Audio courtesy of KFQD.
From Kyle Hopkins in Anchorage --
Ben Stevens just called in to Dan Fagan’s show on KFQD. It’s been impossible to talk to Stevens about the ongoing corruption trials and investigations -- he hasn't talked about it since the initial raids of legislative offices last August -- so hearing him talk even peripherally about this stuff is like glimpsing a unicorn or Bigfoot.
Anyway, here’s a few quick quotes from the conversation between Fagan and Stevens - who said Fagan made an inappropriate comment about his family earlier on the show.
Stevens: “Look, he (Bill Allen) might have done something wrong. Obviously he admits he did. But I maintain my innocence, big man… “
Stevens said he's being investigated by the Department of Justice, the National Marine Fisheries Service and the IRS.

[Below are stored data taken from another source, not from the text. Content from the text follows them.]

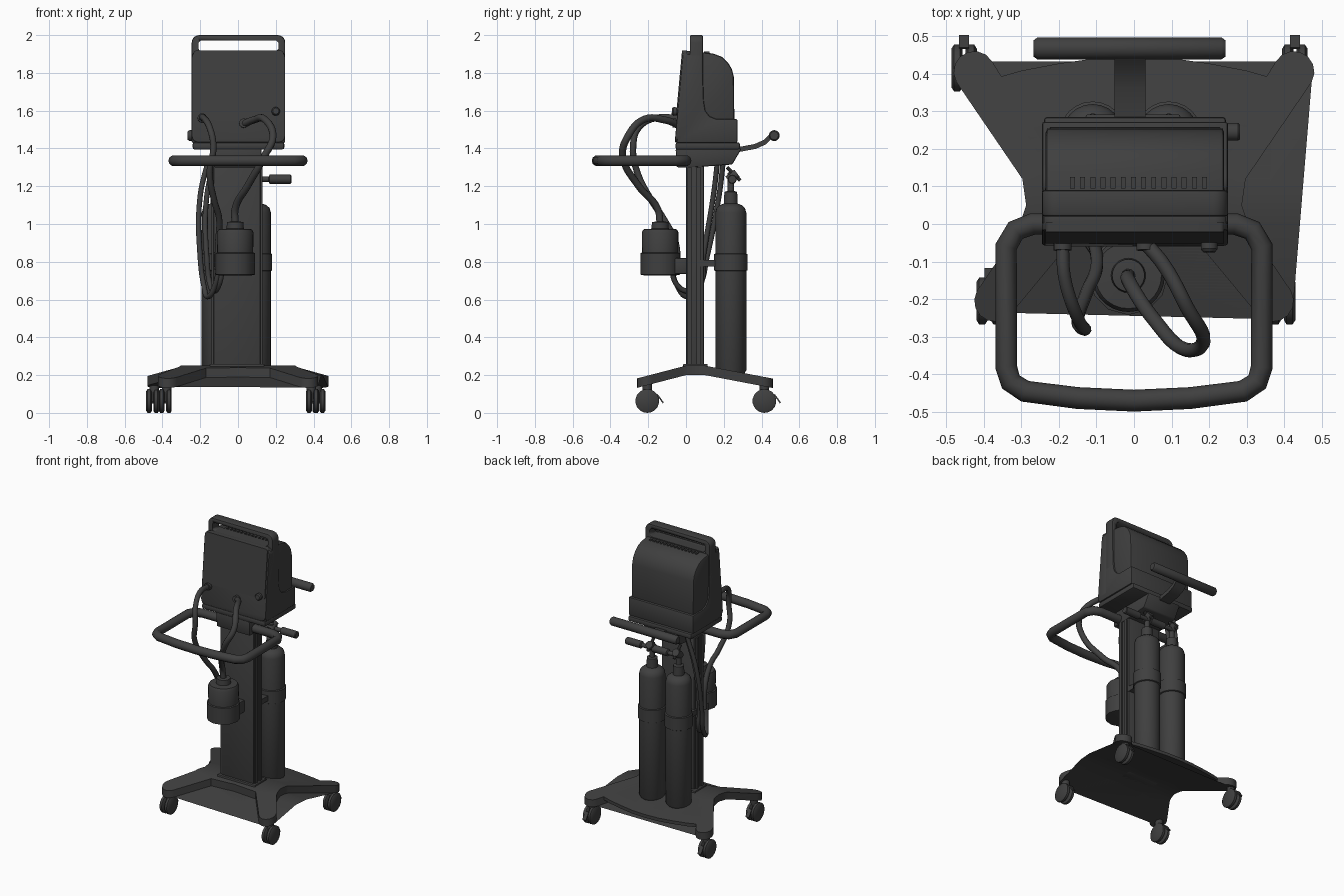
import bpy, bmesh, math
from mathutils import Matrix, Vector

if "Cube" in bpy.data.objects:
    bpy.data.objects.remove(bpy.data.objects["Cube"])

dark = bpy.data.materials.new("dark_grey")
dark.diffuse_color = (0.05, 0.05, 0.05, 1)
dark.use_nodes = True
dark.node_tree.nodes["Principled BSDF"].inputs["Base Color"].default_value = dark.diffuse_color


def activate(ob):
    bpy.ops.object.select_all(action='DESELECT')
    ob.select_set(True)
    bpy.context.view_layer.objects.active = ob


def finish(name, bm, bevel=0.0, seg=2):
    bmesh.ops.recalc_face_normals(bm, faces=bm.faces)
    me = bpy.data.meshes.new(name)
    bm.to_mesh(me)
    bm.free()
    ob = bpy.data.objects.new(name, me)
    bpy.context.collection.objects.link(ob)
    me.materials.append(dark)
    activate(ob)
    if bevel:
        m = ob.modifiers.new("bevel", 'BEVEL')
        m.width, m.segments, m.limit_method = bevel, seg, 'ANGLE'
        m.angle_limit = math.radians(40)
        bpy.ops.object.modifier_apply(modifier=m.name)
    bpy.ops.object.shade_smooth_by_angle(angle=math.radians(35))
    return ob


def prism_bm(pts, axis, a, b):
    """Extrude a 2D outline along an axis from a to b."""
    put = {'x': lambda p, t: (t, p[0], p[1]), 'y': lambda p, t: (p[0], t, p[1]),
           'z': lambda p, t: (p[0], p[1], t)}[axis]
    bm = bmesh.new()
    lo = [bm.verts.new(put(p, a)) for p in pts]
    hi = [bm.verts.new(put(p, b)) for p in pts]
    n = len(pts)
    bm.faces.new(lo)
    bm.faces.new(hi[::-1])
    for i in range(n):
        bm.faces.new((lo[i], lo[(i + 1) % n], hi[(i + 1) % n], hi[i]))
    return bm


def prism(name, pts, axis, a, b, bevel=0.0):
    return finish(name, prism_bm(pts, axis, a, b), bevel)


def box(name, x, y, z, bevel=0.0):
    return prism(name, [(x[0], y[0]), (x[1], y[0]), (x[1], y[1]), (x[0], y[1])], 'z', *z, bevel)


def lathe(name, prof, loc, axis=(0, 0, 1), n=24):
    """Revolve (radius, height) points about an axis through loc."""
    bm = bmesh.new()
    rings = [[bm.verts.new((r * math.cos(math.tau * i / n), r * math.sin(math.tau * i / n), h))
              for i in range(n)] for r, h in prof]
    for p, q in zip(rings, rings[1:]):
        for i in range(n):
            bm.faces.new((p[i], p[(i + 1) % n], q[(i + 1) % n], q[i]))
    bm.faces.new(rings[0])
    bm.faces.new(rings[-1])
    rot = Vector((0, 0, 1)).rotation_difference(Vector(axis)).to_matrix().to_4x4()
    bm.transform(Matrix.Translation(loc) @ rot)
    return finish(name, bm)


def tube(name, pts, r, smooth=True):
    cu = bpy.data.curves.new(name, 'CURVE')
    cu.dimensions, cu.bevel_depth, cu.bevel_resolution = '3D', r, 3
    cu.resolution_u, cu.use_fill_caps = 6, True
    sp = cu.splines.new('BEZIER' if smooth else 'POLY')
    data = sp.bezier_points if smooth else sp.points
    data.add(len(pts) - 1)
    for d, p in zip(data, pts):
        if smooth:
            d.co = p
            d.handle_left_type = d.handle_right_type = 'AUTO'
        else:
            d.co = (*p, 1)
    ob = bpy.data.objects.new(name, cu)
    bpy.context.collection.objects.link(ob)
    activate(ob)
    bpy.ops.object.convert(target='MESH')
    ob = bpy.context.object
    ob.data.materials.append(dark)
    bpy.ops.object.shade_smooth_by_angle(angle=math.radians(45))


def rounded(x0, x1, z0, z1, r, n=5):
    out = []
    for cx, cz, a in ((x1 - r, z1 - r, 0), (x0 + r, z1 - r, 90), (x0 + r, z0 + r, 180), (x1 - r, z0 + r, 270)):
        for i in range(n + 1):
            t = math.radians(a + 90 * i / n)
            out.append((cx + r * math.cos(t), cz + r * math.sin(t)))
    return out


def arc(cx, cy, r, a0, a1, n=7):
    return [(cx + r * math.cos(math.radians(a0 + (a1 - a0) * i / n)),
             cy + r * math.sin(math.radians(a0 + (a1 - a0) * i / n))) for i in range(n + 1)]


# Base: sloping four-legged frame with a thinner fan plate at the rear
def leg_z(y):
    return 0.25 + 0.26 * min(y, 0) - 0.19 * max(y - 0.1, 0)


def sloped_plate(name, half, thick):
    bm = prism_bm(half + [(-x, y) for x, y in half[::-1] if x > 1e-5], 'z', 0, 1)
    bmesh.ops.triangulate(bm, faces=[f for f in bm.faces if len(f.verts) > 4])
    for y in (0, 0.1):
        bmesh.ops.bisect_plane(bm, geom=bm.verts[:] + bm.edges[:] + bm.faces[:],
                               plane_co=(0, y, 0), plane_no=(0, 1, 0))
    for v in bm.verts:
        v.co.z = leg_z(v.co.y) - (0 if v.co.z > 0.5 else thick)
    finish(name, bm)


sloped_plate("base_legs", [(0, -0.04), (0.17, -0.05)] + arc(0.37, -0.205, 0.055, -145, 30)
             + [(0.31, -0.02), (0.287, 0.05), (0.297, 0.12)] + arc(0.425, 0.405, 0.055, -30, 150)
             + [(0.21, 0.16), (0, 0.13)], 0.05)
sloped_plate("base_rear_plate", [(0, 0.1), (0.2, 0.1), (0.38, 0.385), (0.3, 0.408), (0.2, 0.427),
                                 (0.1, 0.441), (0, 0.445)], 0.022)

# Casters with twin wheels and brake tabs
for x, y in ((-0.452, 0.415), (0.428, 0.415), (-0.385, -0.205), (0.395, -0.205)):
    for s in (-1, 1):
        lathe("caster_wheel", [(0.052, -0.015), (0.063, -0.008), (0.063, 0.008), (0.052, 0.015)],
              (x + s * 0.019, y, 0.063), (1, 0, 0), 18)
    lathe("caster_stem", [(0.025, 0), (0.025, 0.1)], (x * 0.98, y, 0.06), n=12)
    prism("caster_brake", [(y + 0.05, 0.095), (y + 0.055, 0.1), (y + 0.088, 0.055), (y + 0.082, 0.05)],
          'x', x - 0.013, x + 0.013)

# Column with side rails
box("column", (-0.13, 0.12), (0.0, 0.095), (0.2, 1.32), 0.008)
for x in (-0.134, 0.124):
    for y in (0.02, 0.068):
        box("column_rail", (x - 0.005, x + 0.005), (y - 0.012, y + 0.012), (0.25, 1.3))
box("column_foot", (-0.15, 0.14), (-0.015, 0.115), (0.22, 0.26), 0.006)

# Gas cylinders with straps, valves and knobs
for x in (-0.11, 0.092):
    y = 0.237
    lathe("gas_cylinder", [(0.07, 0.205), (0.082, 0.225), (0.082, 1.06), (0.075, 1.085), (0.058, 1.1),
                           (0.036, 1.108), (0.034, 1.17), (0.018, 1.175), (0.016, 1.27), (0.008, 1.275)], (x, y, 0))
    lathe("cylinder_strap", [(0.08, 0.75), (0.089, 0.755), (0.089, 0.84), (0.08, 0.845)], (x, y, 0))
    box("strap_bracket", (x - 0.03, x + 0.03), (0.08, 0.17), (0.775, 0.81))
    lathe("valve_knob", [(0.014, 0), (0.014, 0.07), (0.024, 0.075), (0.024, 0.185), (0.02, 0.19)],
          (x, y + 0.008, 1.237), (1, 0, 0), 14)
    lathe("valve_body", [(0.025, -0.03), (0.025, 0.03)], (x, y + 0.01, 1.25), (0, 0.8, 0.6), 14)
    lathe("valve_lever", [(0.01, -0.05), (0.01, 0.05)], (x, y + 0.015, 1.265), (0, 0.7, -0.7), 10)

# Platform under the ventilator
prism("platform_bracket", [(-0.05, 1.3), (0.04, 1.3), (0.245, 1.315), (0.295, 1.4), (-0.055, 1.4)],
      'x', -0.13, 0.125, 0.008)
box("platform_tray", (-0.24, 0.245), (-0.055, 0.285), (1.395, 1.432), 0.01)

# Front push handle
half = [(0.1, 0.0), (0.27, 0.0), (0.315, -0.017), (0.34, -0.06), (0.34, -0.38), (0.328, -0.42),
        (0.29, -0.445), (0.15, -0.463)]
tube("front_handle", [(x, y, 1.335) for x, y in half] + [(0, -0.47, 1.335)]
     + [(-x, y, 1.335) for x, y in half[::-1]], 0.029, False)

# Rear handle on a curved arm
lathe("rear_handle", [(0.022, -0.255), (0.029, -0.245), (0.029, 0.245), (0.022, 0.255)],
      (-0.012, 0.467, 1.468), (1, 0, 0), 16)
arm = [(0.22, 1.375), (0.30, 1.385), (0.37, 1.398), (0.42, 1.42), (0.46, 1.46)]
prism("rear_handle_arm", arm + [(y - 0.008, z + 0.025) for y, z in arm[::-1]], 'x', -0.052, 0.03)

# Ventilator: base with side flanks, and curved rear housing
prism("ventilator_base", [(-0.05, 1.43), (0.272, 1.43), (0.272, 1.556), (0.16, 1.556), (0.125, 1.57),
                          (0.102, 1.6), (0.094, 1.65), (0.085, 1.9), (0.0, 1.9)], 'x', -0.245, 0.25, 0.008)
prism("rear_housing", [(0.03, 1.5), (0.257, 1.5), (0.253, 1.78), (0.243, 1.82), (0.222, 1.855), (0.19, 1.885),
                       (0.145, 1.902), (0.08, 1.91), (0.03, 1.91)], 'x', -0.235, 0.24, 0.012)
for i in range(14):
    x = -0.17 + i * 0.027
    box("top_vent", (x, x + 0.013), (0.095, 0.125), (1.9, 1.913))

# Top carrying frame with a hand slot
frame = prism("carry_frame", rounded(-0.245, 0.25, 1.6, 2.0, 0.04), 'y', 0.02, 0.09, 0.008)
cutter = prism("slot_cutter", rounded(-0.21, 0.215, 1.915, 1.972, 0.02), 'y', -0.2, 0.3)
cutter.hide_render = True
activate(frame)
m = frame.modifiers.new("slot", 'BOOLEAN')
m.object, m.operation, m.solver = cutter, 'DIFFERENCE', 'EXACT'
bpy.ops.object.modifier_apply(modifier=m.name)
bpy.data.objects.remove(cutter)


# Tilted front panel and recessed screen
def front_y(z):
    return -0.06 + (z - 1.43) * 0.092


bm = prism_bm(rounded(-0.245, 0.25, 1.432, 1.915, 0.035), 'y', 0, 1)
for v in bm.verts:
    v.co.y = front_y(v.co.z) if v.co.y < 0.5 else 0.03
finish("front_panel", bm, 0.006)
bm = prism_bm(rounded(-0.235, 0.24, 1.58, 1.918, 0.012, 3), 'y', 0, 1)
for v in bm.verts:
    v.co.y = front_y(v.co.z) + (-0.006 if v.co.y < 0.5 else 0.02)
bm.normal_update()
face = min(bm.faces, key=lambda f: f.calc_center_median().y)
bmesh.ops.inset_individual(bm, faces=[face], thickness=0.012)
bmesh.ops.translate(bm, verts=face.verts[:], vec=(0, 0.005, 0))
finish("screen", bm)
lathe("control_dial", [(0.022, 0), (0.022, 0.022), (0.016, 0.03)], (0.2, -0.045, 1.595), (0, -1, 0.09))
for x, z in ((-0.19, 1.56), (0.03, 1.532)):
    lathe("hose_port", [(0.024, 0), (0.024, 0.03)], (x, -0.04, z), (0, -1, 0.09), 16)

# Humidifier jar with holder
jx, jy = -0.015, -0.137
lathe("humidifier_jar", [(0.085, 0.74), (0.085, 0.83), (0.095, 0.835), (0.097, 0.955), (0.088, 0.972),
                         (0.046, 0.975), (0.043, 1.01), (0.03, 1.012)], (jx, jy, 0), n=28)
lathe("jar_holder", [(0.085, 0.728), (0.105, 0.732), (0.105, 0.845), (0.098, 0.848)], (jx, jy, 0), n=12)
box("jar_bracket", (-0.08, 0.05), (-0.09, 0.005), (0.735, 0.82), 0.008)

# Breathing hoses
tube("inlet_hose", [(0.03, -0.05, 1.53), (0.08, -0.11, 1.55), (0.14, -0.22, 1.555), (0.185, -0.31, 1.46),
                    (0.14, -0.335, 1.36), (0.05, -0.25, 1.2), (-0.015, -0.15, 1.08), (-0.015, -0.137, 1.0)], 0.019)
tube("outlet_hose", [(-0.19, -0.05, 1.56), (-0.185, -0.14, 1.565), (-0.15, -0.25, 1.51), (-0.13, -0.28, 1.41),
                     (-0.15, -0.26, 1.28), (-0.125, -0.18, 1.12), (-0.1, -0.12, 1.03), (-0.105, -0.055, 0.9),
                     (-0.11, -0.045, 0.76)], 0.017)
for i, x in enumerate((-0.2, -0.165)):
    tube("supply_hose", [(x + 0.05, 0.2 - i * 0.03, 1.36), (x, 0.175 - i * 0.03, 1.15), (x, 0.11 - i * 0.02, 0.82),
                         (x + 0.02, 0.07, 0.67), (x + 0.04, 0.01, 0.615 + i * 0.03),
                         (-0.12 + i * 0.02, -0.05, 0.68), (-0.1 + i * 0.02, -0.08, 0.78)], 0.014)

Fagan: “Do you anticipate being indicted?”
Stevens: “Me? I don’t anticipate anything like that, big man. I just live day to day … I didn’t do anything wrong and if I ever get the chance to prove it, I will.”
Stevens: “This is a feeding frenzy that’s taking place right now. It’s a blood bath."
Fagan asked if Stevens is worried about his father, Sen. Ted Stevens’, future.
Ben Stevens said: “My father’s been in politics for 57 years. He’s been investigated numerous times. This is a feeding frenzy…”
He said in the current environment, people assume that anyone who is accused of anything is automatically considered guilty.
Fagan asked if Stevens is worried about his own future.
Stevens said: “I’m fine with my future. I’ve got family. I’m working. … I’ll survive this Dan.”
Stevens said he speaks to his father all the time and got an e-mail from him this morning.
When Fagan talked about the father and son being targets, Stevens said:
“He (Sen. Ted Stevens) is a big, big fish, big man. I’m just a little guppy.”
Finally, Stevens made a joke, asking what would have happened if jurors in the Kott trial would have deliberated as much as in the Carl the cat case.